Obtain new parts - You will need to know the make, model and serial number for your machine. If you have an owner's ,manual it will tell you where to find the "nameplate" which has this information. Lacking a manual try looking on the back of the machine or possibly just inside the door or sometimes down by the base. If you have an owner's manual it may also have a parts diagram and parts numbers. Your options for obtaining parts include getting from your dealer (e.g., Sears parts), finding a local appliance parts supplier (check your yellow pages and call first about availability), or ordering from an online appliance parts supplier. Ordering online is probably the cheapest, but if you are inexperienced it is nice to walk up to a counter with the old part in hand (along with your machine information) and get personal assistance in obtaining the right replacement.

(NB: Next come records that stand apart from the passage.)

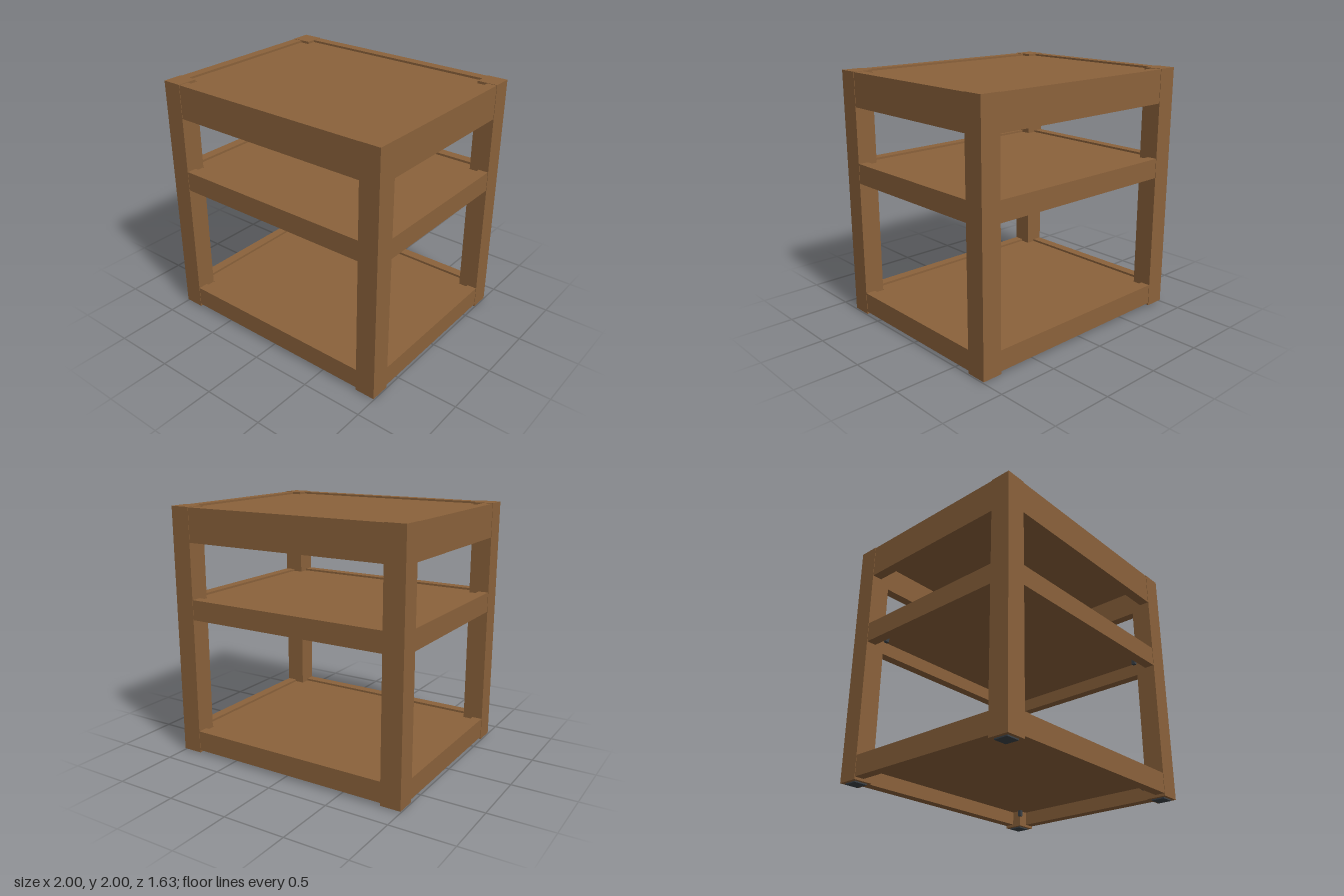
import * as THREE from 'three';

export function createModel() {
  const model = new THREE.Group();
  model.name = 'sideTable';
  const wood = new THREE.MeshStandardMaterial({ color: 0x8b623b });
  wood.name = 'brown wood';
  const dark = new THREE.MeshStandardMaterial({ color: 0x3c4248 });
  dark.name = 'dark grey';

  const W = 1, D = 0.815;            // outer half width and half depth
  const LEG = 0.163, RAIL = 0.08;    // leg side and rail thickness
  const inX = W - LEG, inZ = D - LEG; // inner faces of the legs

  function box(name, w, h, d, x, y, z, material = wood) {
    const mesh = new THREE.Mesh(new THREE.BoxGeometry(w, h, d), material);
    mesh.name = name;
    mesh.position.set(x, y, z);
    model.add(mesh);
  }

  // Square legs on small foot pads
  for (const sx of [-1, 1]) {
    for (const sz of [-1, 1]) {
      const x = sx * (W - LEG / 2), z = sz * (D - LEG / 2);
      box('leg', LEG, 1.99, LEG, x, 1.005, z);
      box('footPad', 0.11, 0.012, 0.11, x, 0.006, z, dark);
    }
  }

  // Panel outline, notched around the four legs
  const px = W - RAIL - 0.009, pz = D - RAIL - 0.009;
  const nx = inX - 0.004, nz = inZ - 0.004;
  const outline = new THREE.Shape([
    [-nx, -pz], [nx, -pz], [nx, -nz], [px, -nz], [px, nz], [nx, nz],
    [nx, pz], [-nx, pz], [-nx, nz], [-px, nz], [-px, -nz], [-nx, -nz],
  ].map(([x, z]) => new THREE.Vector2(x, z)));
  const thickness = 0.04;
  const panelGeometry = new THREE.ExtrudeGeometry(outline, { depth: thickness, bevelEnabled: false });
  panelGeometry.rotateX(-Math.PI / 2);

  // Three levels: four rails around a slightly sunken panel
  const levels = [
    ['bottomShelf', 0.03, 0.193],
    ['middleShelf', 1.125, 1.285],
    ['tableTop', 1.73, 1.997],
  ];
  for (const [name, low, high] of levels) {
    const h = high - low, y = (low + high) / 2;
    for (const s of [-1, 1]) {
      box(name + 'LongRail', 2 * inX, h, RAIL, 0, y, s * (D - RAIL / 2 - 0.003));
      box(name + 'SideRail', RAIL, h, 2 * inZ, s * (W - RAIL / 2 - 0.003), y, 0);
    }
    const panel = new THREE.Mesh(panelGeometry, wood);
    panel.name = name + 'Panel';
    panel.position.y = high - 0.015 - thickness;
    model.add(panel);

    // Small metal brackets under the panel at the leg corners
    for (const sx of [-1, 1]) {
      for (const sz of [-1, 1]) {
        box('cornerBracket', 0.03, 0.05, 0.03, sx * (inX - 0.015), high - 0.08, sz * (inZ - 0.015), dark);
      }
    }
  }
  return model;
}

Install parts - After installation check carefully to be sure the leak is repaired. Reassemble the machine.
Feb 15, 2011 |